*Stored data*:
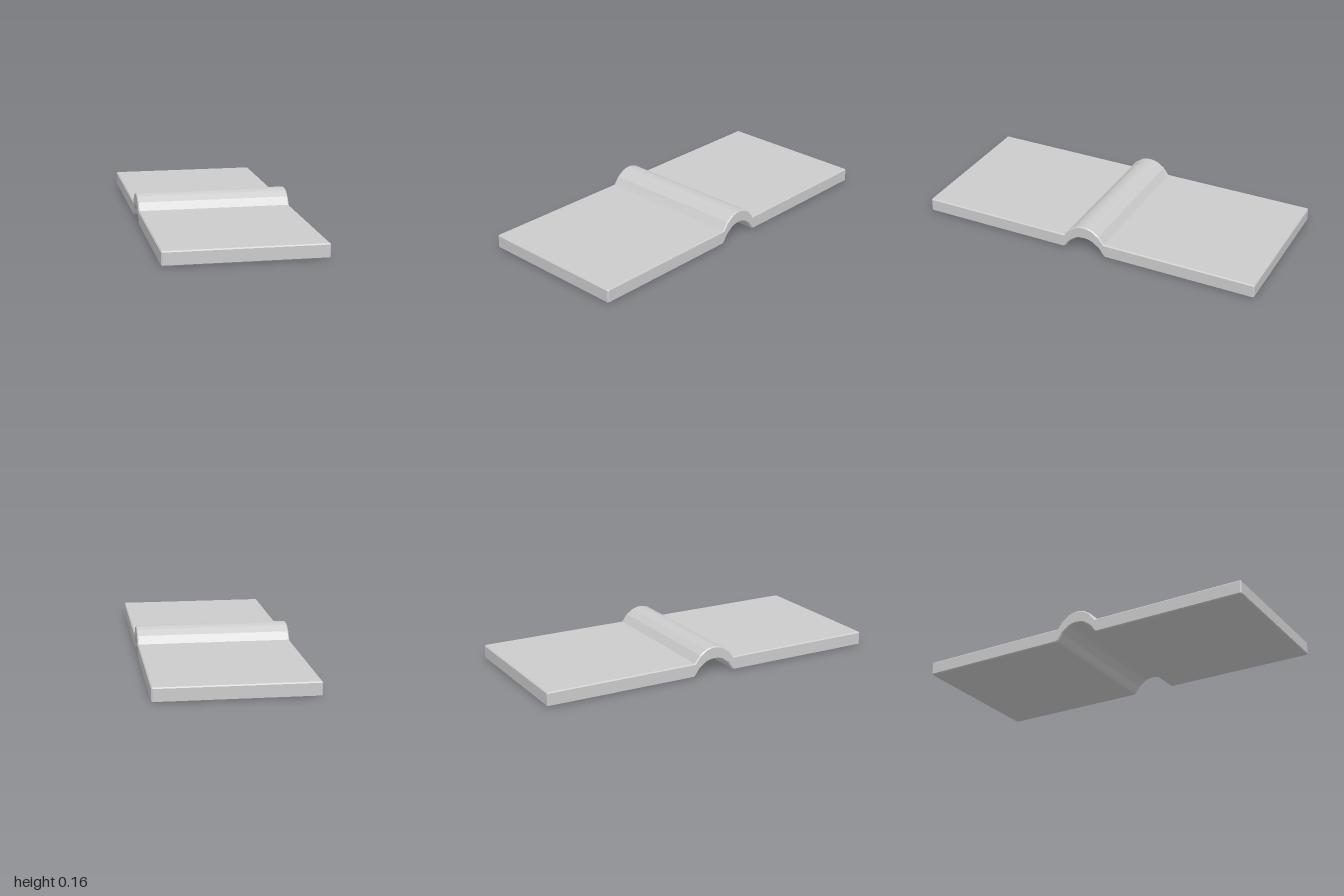
import * as THREE from 'three';

const WIDTH = 0.87;
const BEVEL = 0.006;

// Half of the side section as [z, y]; mirrored to give the full outline
const topHalf = [[0, 0.158], [0.024, 0.156], [0.05, 0.148], [0.09, 0.121], [0.112, 0.092], [0.122, 0.079], [0.994, 0.079], [1, 0.073]];
const bottomHalf = [[1, 0.006], [0.994, 0], [0.128, 0], [0.118, 0.008], [0.092, 0.045], [0.05, 0.076], [0.024, 0.084], [0, 0.086]];

export function createModel() {
  const group = new THREE.Group();
  const material = new THREE.MeshStandardMaterial({ color: 0xcccccc, flatShading: true });

  // Closed outline: front half, then its mirror image without the centre points
  const half = [...topHalf, ...bottomHalf];
  const mirrored = half.slice(1, -1).reverse().map(([z, y]) => [-z, y]);
  const outline = [...half, ...mirrored].map(([z, y]) => new THREE.Vector2(z, y));

  // Flat slab with an arched ridge across its middle, chamfered at both sides
  const geometry = new THREE.ExtrudeGeometry(new THREE.Shape(outline), {
    depth: WIDTH - 2 * BEVEL,
    bevelEnabled: true,
    bevelThickness: BEVEL,
    bevelSize: BEVEL,
    bevelOffset: -BEVEL,
    bevelSegments: 1,
  });
  geometry.translate(0, 0, BEVEL - WIDTH / 2);
  geometry.rotateY(-Math.PI / 2);

  const plate = new THREE.Mesh(geometry, material);
  plate.name = 'archedPlate';
  group.add(plate);
  return group;
}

*What the task requires*:
Report all lines of the data above that include the string "geometry".

*Written solution*:
  const geometry = new THREE.ExtrudeGeometry(new THREE.Shape(outline), {
  geometry.translate(0, 0, BEVEL - WIDTH / 2);
  geometry.rotateY(-Math.PI / 2);
  const plate = new THREE.Mesh(geometry, material);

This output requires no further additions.